Origin of Military Medicine Is Backdrop for Teaching Future Medical Leaders
Source Newsroom: Uniformed Services University of the Health Sciences (USU)
Newswise — When service members are injured on the battlefields of Iraq and Afghanistan, there is a system of care in place to quickly attend to life threatening injuries, evacuate the injured to local field hospitals, and if needed, transport them for more advanced care at military hospitals in Europe or back in the United States. This system of care, while more advanced today than ever, began on a battlefield much closer to home during the Civil War.
More than 150 medical students from the Uniformed Services University of the Health Sciences, or USU, will converge on the Antietam National Battlefield in Sharpsburg, Md., April 29, as part of their first-year curriculum. They will be joined by more than 60 graduate nursing students from USU.
“We’re attempting to give students a sense of not only the strategies used at Antietam, but also how this battle significantly influenced the development of our modern day medical system,” said Air Force Lt. Col. Sheila Robinson, who oversees the exercise as USU Department of Military and Emergency Medicine course director.
Originally intended for the military medical students to break in their combat boots, the Antietam March serves to teach students, from a historical perspective, the basic tenets of battlefield healthcare.
In the mid-1800s, then-Army Surgeon General of the Potomac Maj. Jonathan Letterman, recognized that care on the front lines, medical logistics and evacuation assets under the direction of a physician were key to delivering battlefield care.
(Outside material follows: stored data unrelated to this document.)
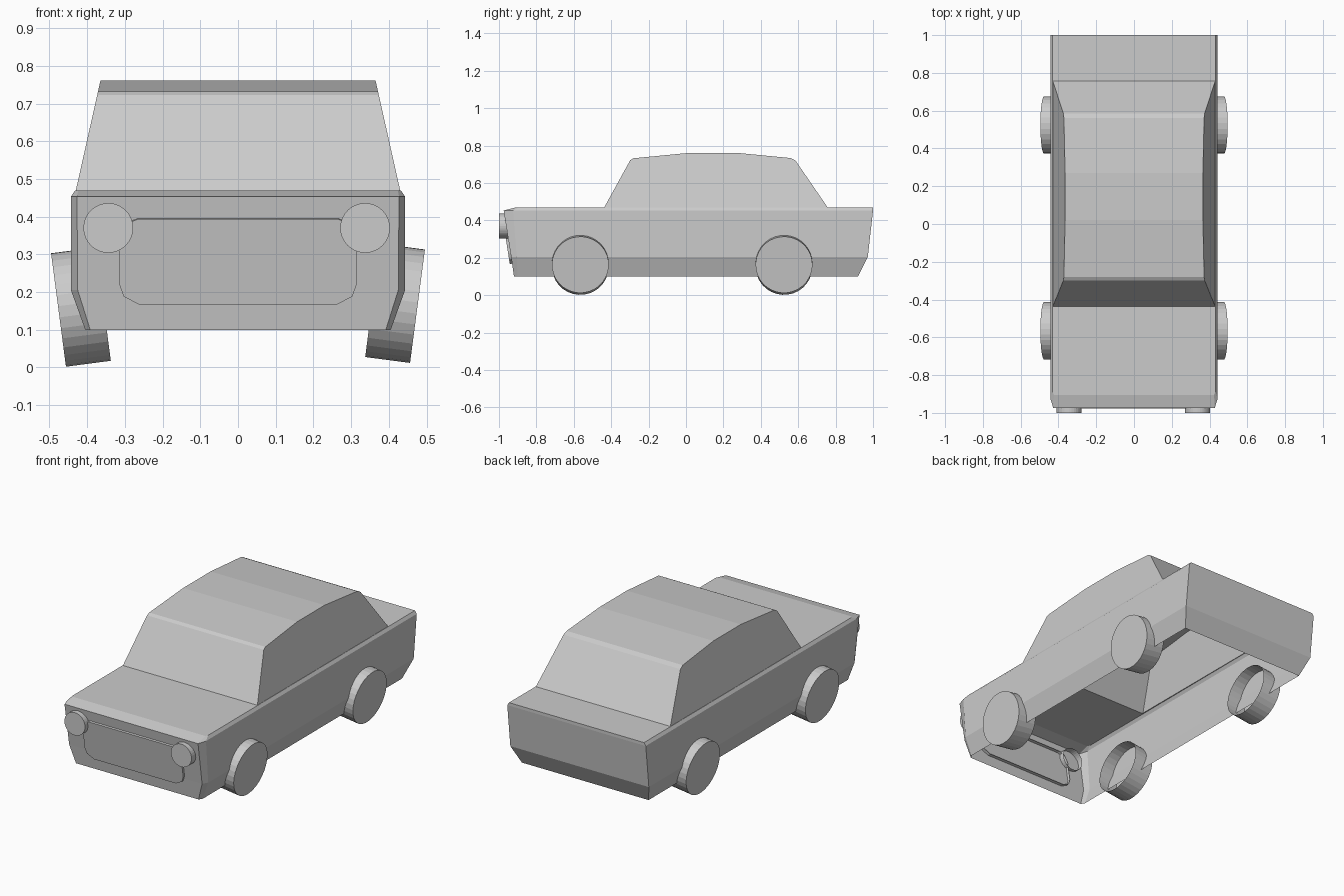
import bpy, bmesh
from math import cos, sin, tau, radians
from mathutils import Vector, Matrix

if "Cube" in bpy.data.objects:
    bpy.data.objects.remove(bpy.data.objects["Cube"])


def finish(name, bm):
    bmesh.ops.recalc_face_normals(bm, faces=bm.faces)
    mesh = bpy.data.meshes.new(name)
    bm.to_mesh(mesh)
    bm.free()
    obj = bpy.data.objects.new(name, mesh)
    bpy.context.collection.objects.link(obj)
    return obj


def cup(name, outline, depth, matrix):
    """Open-backed cap: flat face towards local -y, walls running back along +y."""
    bm = bmesh.new()
    front = [bm.verts.new((x, 0, z)) for x, z in outline]
    back = [bm.verts.new((x, depth, z)) for x, z in outline]
    bm.faces.new(front)
    n = len(outline)
    for i in range(n):
        j = (i + 1) % n
        bm.faces.new((front[i], back[i], back[j], front[j]))
    bm.transform(matrix)
    return finish(name, bm)


def circle(radius, n):
    return [(radius * cos(tau * i / n), radius * sin(tau * i / n)) for i in range(n)]


# Lower body: open-bottomed shell lofted through horizontal rings
# (z, front y, back y, half width, front half width, corner chamfer length)
levels = [(0.10, -0.92, 0.92, 0.405, 0.392, 0.02),
          (0.205, -0.935, 0.972, 0.443, 0.425, 0.03),
          (0.453, -0.975, 1.0, 0.443, 0.427, 0.05),
          (0.47, -0.905, 1.0, 0.432, 0.424, 0.015)]
bm = bmesh.new()
rings = []
for z, yf, yb, w, wf, c in levels:
    pts = [(-wf, yf), (wf, yf), (w, yf + c), (w, yb), (-w, yb), (-w, yf + c)]
    rings.append([bm.verts.new((x, y, z)) for x, y in pts])
for lo, hi in zip(rings, rings[1:]):
    for i in range(6):
        j = (i + 1) % 6
        bm.faces.new((lo[i], lo[j], hi[j], hi[i]))

# Hood, boot lid and side ledges around the cabin opening
fl, fr, br, bl = [bm.verts.new((x, y, 0.47)) for x, y in
                  ((-0.426, -0.437), (0.426, -0.437), (0.43, 0.757), (-0.43, 0.757))]
t = rings[-1]
bm.faces.new((t[5], t[0], t[1], t[2], fr, fl))
bm.faces.new((bl, br, t[3], t[4]))
bm.faces.new((t[2], t[3], br, fr))
bm.faces.new((t[4], t[5], fl, bl))
finish("body", bm)

# Cabin: side profile with inward-leaning sides
profile = [(-0.437, 0.47), (-0.298, 0.722), (-0.28, 0.732), (0.02, 0.761),
           (0.27, 0.761), (0.56, 0.733), (0.585, 0.72), (0.757, 0.47)]
bm = bmesh.new()
sides = []
for s in (-1, 1):
    sides.append([bm.verts.new((s * (0.43 - 0.065 * (z - 0.47) / 0.29), y, z))
                  for y, z in profile])
    bm.faces.new(sides[-1])
for i in range(len(profile) - 1):
    bm.faces.new((sides[0][i], sides[0][i + 1], sides[1][i + 1], sides[1][i]))
finish("cabin", bm)

# Grille panel, leaning with the nose
half = [(0.265, 0.115), (0.295, 0.103), (0.315, 0.06),
        (0.315, -0.06), (0.303, -0.093), (0.262, -0.115)]
outline = half + [(-x, z) for x, z in reversed(half)]
cup("grille", outline, 0.03,
    Matrix.Translation((0, -0.96, 0.28)) @ Matrix.Rotation(radians(9), 4, 'X'))

# Headlights
for side, x in (("left", -0.344), ("right", 0.337)):
    cup(side + "_headlight", circle(0.066, 32), 0.07, Matrix.Translation((x, -1.0, 0.37)))

# Wheels, cambered outwards at the top
for side, s, z in (("left", -1, 0.1525), ("right", 1, 0.1625)):
    outward = Vector((s * 0.991, 0, -0.13))
    turn = Vector((0, -1, 0)).rotation_difference(outward).to_matrix().to_4x4()
    for end, y in (("front", -0.565), ("rear", 0.524)):
        cup(f"{end}_{side}_wheel", circle(0.152, 32), 0.12,
            Matrix.Translation((s * 0.476, y, z)) @ turn)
Letterman is also known as “The Father of Battlefield Medicine.”
USU partnered with the National Museum of Civil War Medicine in Frederick, Md., to ensure an authentic focus on the medical lessons learned and innovations resulting from the Battle of Antietam. University students will march in small groups, stopping at stations along the route to hear USU faculty members discuss conditions, battlefield strategies and medical aspects of the battle. Each student will be assigned the name of a real Civil War soldier, whom they will be able to follow from the time the soldier was injured until they arrived at a field hospital.
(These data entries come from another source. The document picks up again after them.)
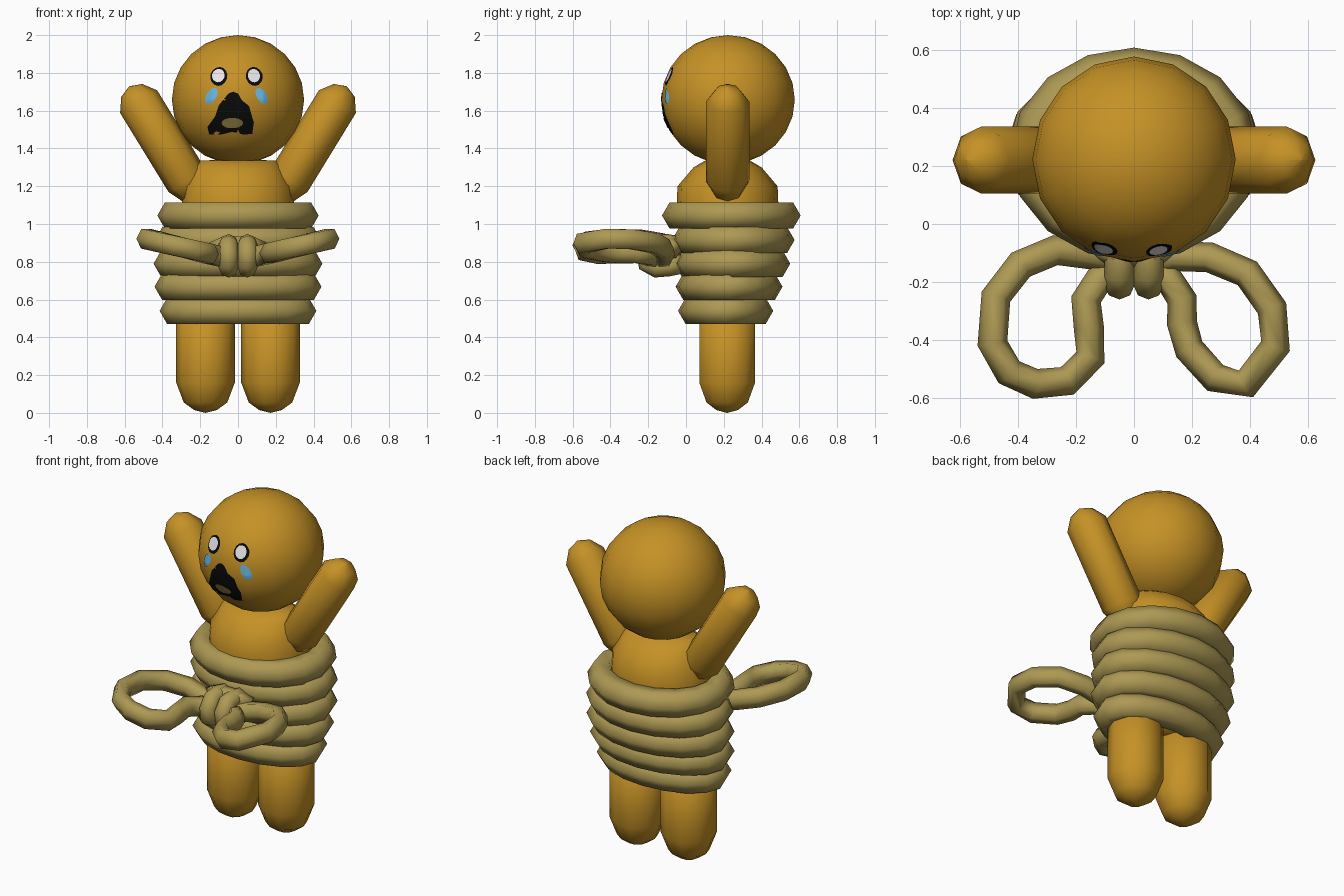
import bpy, bmesh, math
from mathutils import Vector, Matrix
from mathutils.bvhtree import BVHTree

if "Cube" in bpy.data.objects:
    bpy.data.objects.remove(bpy.data.objects["Cube"])


def material(name, rgb):
    m = bpy.data.materials.new(name)
    m.diffuse_color = (*rgb, 1)
    m.use_nodes = True
    m.node_tree.nodes["Principled BSDF"].inputs["Base Color"].default_value = m.diffuse_color
    return m


SKIN = material("golden_brown", (0.56, 0.285, 0.019))
ROPE = material("straw_rope", (0.42, 0.32, 0.088))
BLACK = material("black", (0.003, 0.003, 0.003))
WHITE = material("white", (0.83, 0.80, 0.83))
BLUE = material("tear_blue", (0.15, 0.47, 0.74))
TONGUE = material("dull_tan", (0.26, 0.19, 0.05))


def finish(name, bm, mat, closed=True):
    if closed:
        bmesh.ops.remove_doubles(bm, verts=bm.verts, dist=1e-5)
        bmesh.ops.recalc_face_normals(bm, faces=bm.faces)
    for f in bm.faces:
        f.smooth = True
    me = bpy.data.meshes.new(name)
    bm.to_mesh(me)
    bm.free()
    me.materials.append(mat)
    ob = bpy.data.objects.new(name, me)
    bpy.context.collection.objects.link(ob)
    return ob


def skin_rings(name, rings, mat, closed=False):
    """Bridge equal-sized rings of points; cap the ends unless closed."""
    bm = bmesh.new()
    vs = [[bm.verts.new(p) for p in r] for r in rings]
    n = len(vs[0])
    for a, b in zip(vs, vs[1:] + (vs[:1] if closed else [])):
        for i in range(n):
            j = (i + 1) % n
            bm.faces.new((a[i], a[j], b[j], b[i]))
    if not closed:
        bm.faces.new(vs[0])
        bm.faces.new(vs[-1])
    return finish(name, bm, mat)


def lathe(name, profile, segs, mat, matrix):
    """Profile of (x radius, y radius, height)."""
    rings = []
    for rx, ry, z in profile:
        rx, ry = max(rx, 1e-3), max(ry, 1e-3)
        rings.append([matrix @ Vector((rx * math.cos(math.tau * i / segs),
                                       ry * math.sin(math.tau * i / segs), z))
                      for i in range(segs)])
    return skin_rings(name, rings, mat)


def tube(name, pts, side_r, up_r, up, mat, closed=False, segs=6):
    """Sweep a rounded section along a planar path; up is across the plane."""
    pts = [Vector(p) for p in pts]
    up, n, rings = Vector(up), len(pts), []
    for k, p in enumerate(pts):
        a = pts[(k - 1) % n] if closed else pts[max(k - 1, 0)]
        b = pts[(k + 1) % n] if closed else pts[min(k + 1, n - 1)]
        t = (b - a).normalized()
        s = t.cross(up).normalized()
        u = s.cross(t)
        rings.append([p + s * side_r * math.cos(math.tau * i / segs)
                      + u * up_r * math.sin(math.tau * i / segs) for i in range(segs)])
    return skin_rings(name, rings, mat, closed)


# Head
bm = bmesh.new()
bmesh.ops.create_uvsphere(bm, u_segments=16, v_segments=12, radius=1,
                          matrix=Matrix.Translation((0, 0.223, 1.658))
                          @ Matrix.Diagonal((0.35, 0.353, 0.342, 1)))
head = finish("head", bm, SKIN)
tree = BVHTree.FromPolygons([v.co for v in head.data.vertices],
                            [p.vertices for p in head.data.polygons])

# Torso with rounded shoulders
lathe("torso", [(0.29, 0.14, 0.5), (0.30, 0.24, 0.8), (0.30, 0.27, 1.08), (0.29, 0.265, 1.2),
                (0.24, 0.18, 1.3), (0.20, 0.12, 1.335), (0, 0, 1.345)],
      16, SKIN, Matrix.Translation((0, 0.22, 0)))

# Legs and raised arms
for side, s in (("left", -1), ("right", 1)):
    lathe(side + "_leg", [(0, 0, 0), (0.06, 0.06, 0.015), (0.115, 0.115, 0.055),
                          (0.155, 0.155, 0.16), (0.155, 0.155, 0.62)],
          10, SKIN, Matrix.Translation((0.172 * s, 0.218, 0)))
    arm = [(0, -0.125), (0.07, -0.1), (0.115, 0), (0.115, 0.49), (0.065, 0.56), (0, 0.585)]
    lathe(side + "_arm", [(r, r, z) for r, z in arm], 8, SKIN,
          Matrix.Translation((0.27 * s, 0.22, 1.23)) @ Matrix.Rotation(0.55 * s, 4, 'Y'))

# Rope coils: height, x half-width, y centre, y half-depth
for k, (z, hx, cy, hy) in enumerate([(1.045, 0.427, 0.24, 0.367), (0.915, 0.44, 0.25, 0.325),
                                     (0.79, 0.447, 0.245, 0.307), (0.668, 0.442, 0.228, 0.283),
                                     (0.54, 0.415, 0.21, 0.252)]):
    pts = [((hx - 0.08) * math.cos(math.tau * i / 16),
            cy + (hy - 0.08) * math.sin(math.tau * i / 16), z) for i in range(16)]
    tube(f"rope_coil_{k + 1}", pts, 0.08, 0.08, (0, 0, 1), ROPE, True)

# Bow loops, climbing a little outwards
left = [(-0.04, -0.13), (-0.14, -0.105), (-0.27, -0.09), (-0.39, -0.14), (-0.475, -0.25),
        (-0.487, -0.41), (-0.43, -0.51), (-0.34, -0.55), (-0.23, -0.54), (-0.15, -0.46),
        (-0.155, -0.36), (-0.165, -0.26), (-0.12, -0.19), (-0.04, -0.17)]
right = [(0.04, -0.13), (0.14, -0.11), (0.26, -0.115), (0.39, -0.17), (0.475, -0.29),
         (0.487, -0.42), (0.385, -0.55), (0.28, -0.53), (0.19, -0.43), (0.165, -0.34),
         (0.165, -0.26), (0.12, -0.19), (0.04, -0.17)]
for name, path in (("left_bow_loop", left), ("right_bow_loop", right)):
    tube(name, [(x, y, 0.805 + 0.24 * abs(x)) for x, y in path], 0.052, 0.06, (0, 0, 1), ROPE)

# Knot: two strands wrapped over the bow, and a strand behind them
wrap = [(-0.02, 0.88), (-0.10, 0.895), (-0.175, 0.89), (-0.21, 0.845),
        (-0.205, 0.79), (-0.16, 0.768), (-0.09, 0.775), (-0.02, 0.79)]
for name, x in (("knot_left", -0.05), ("knot_right", 0.05)):
    tube(name, [(x, y, z) for y, z in wrap], 0.052, 0.052, (1, 0, 0), ROPE, segs=8)
tube("knot_back", [(-0.13, -0.07, 0.86), (-0.06, -0.1, 0.895), (0.06, -0.1, 0.895),
                   (0.13, -0.07, 0.86)], 0.05, 0.05, (0, 0, 1), ROPE)


def drape(name, outline, mat, lift):
    """Thin plate with the given x/z outline laid onto the head's front."""
    n, rings = len(outline), 6
    c = Vector((sum(p[0] for p in outline) / n, sum(p[1] for p in outline) / n))
    bm = bmesh.new()

    def vert(p):
        hit, normal, _, _ = tree.ray_cast(Vector((p.x, -2, p.y)), Vector((0, 1, 0)))
        return bm.verts.new(hit + normal * lift)

    grid = [[vert(c + (Vector(p) - c) * (k / rings)) for p in outline] for k in range(1, rings + 1)]
    mid = vert(c)
    for i in range(n):
        j = (i + 1) % n
        bm.faces.new((mid, grid[0][i], grid[0][j]))
        for a, b in zip(grid, grid[1:]):
            bm.faces.new((a[i], b[i], b[j], a[j]))
    bm.normal_update()
    if sum(f.normal.y for f in bm.faces) > 0:
        bmesh.ops.reverse_faces(bm, faces=bm.faces)
    return finish(name, bm, mat, closed=False)


def oval(x, z, rx, rz, tilt=0.0, n=14):
    c, s = math.cos(tilt), math.sin(tilt)
    out = []
    for i in range(n):
        a, b = rx * math.cos(math.tau * i / n), rz * math.sin(math.tau * i / n)
        out.append((x + a * c - b * s, z + a * s + b * c))
    return out


# Eyes and tears
for side, x, tilt in (("left", -0.1, -0.3), ("right", 0.085, 0.3)):
    s = -1 if x < 0 else 1
    drape(side + "_eye_rim", oval(x, 1.78, 0.044, 0.05, tilt), BLACK, 0.004)
    drape(side + "_eye_white", oval(x - 0.002, 1.783, 0.032, 0.036, tilt), WHITE, 0.007)
    drape(side + "_tear", oval(x + 0.039 * s, 1.678, 0.026, 0.047, 0.55 * s), BLUE, 0.004)

# Wailing mouth and tongue
drape("mouth", [(-0.05, 1.69), (-0.025, 1.70), (0.0, 1.69), (0.02, 1.655), (0.058, 1.625),
                (0.07, 1.58), (0.083, 1.54), (0.075, 1.48), (0.03, 1.475), (-0.03, 1.49),
                (-0.09, 1.475), (-0.15, 1.475), (-0.16, 1.515), (-0.12, 1.57), (-0.10, 1.63)],
      BLACK, 0.004)
drape("tongue", oval(-0.03, 1.537, 0.056, 0.028), TONGUE, 0.007)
The Battle of Antietam, which took place Sept. 17, 1862, is considered the bloodiest single-day battle in American history. More than 23,000 men were killed or wounded.
The USU educates health care professionals dedicated to career service in the Department of Defense and the U.S. Public Health Service. The university provides military and public health-relevant education, research, service, and consultation to the nation and the world, pursuing excellence and innovation during times of peace and war. Many graduates are supporting operations in Iraq, Afghanistan and elsewhere, offering their leadership and expertise. Approximately 25 percent of all active-duty military medical officers are USU graduates.
Media interested in attending the road march should contact the Office of External Affairs at (301) 295-3981 by noon, April 28. For additional information on USU, visit our Web site at www.usuhs.mil.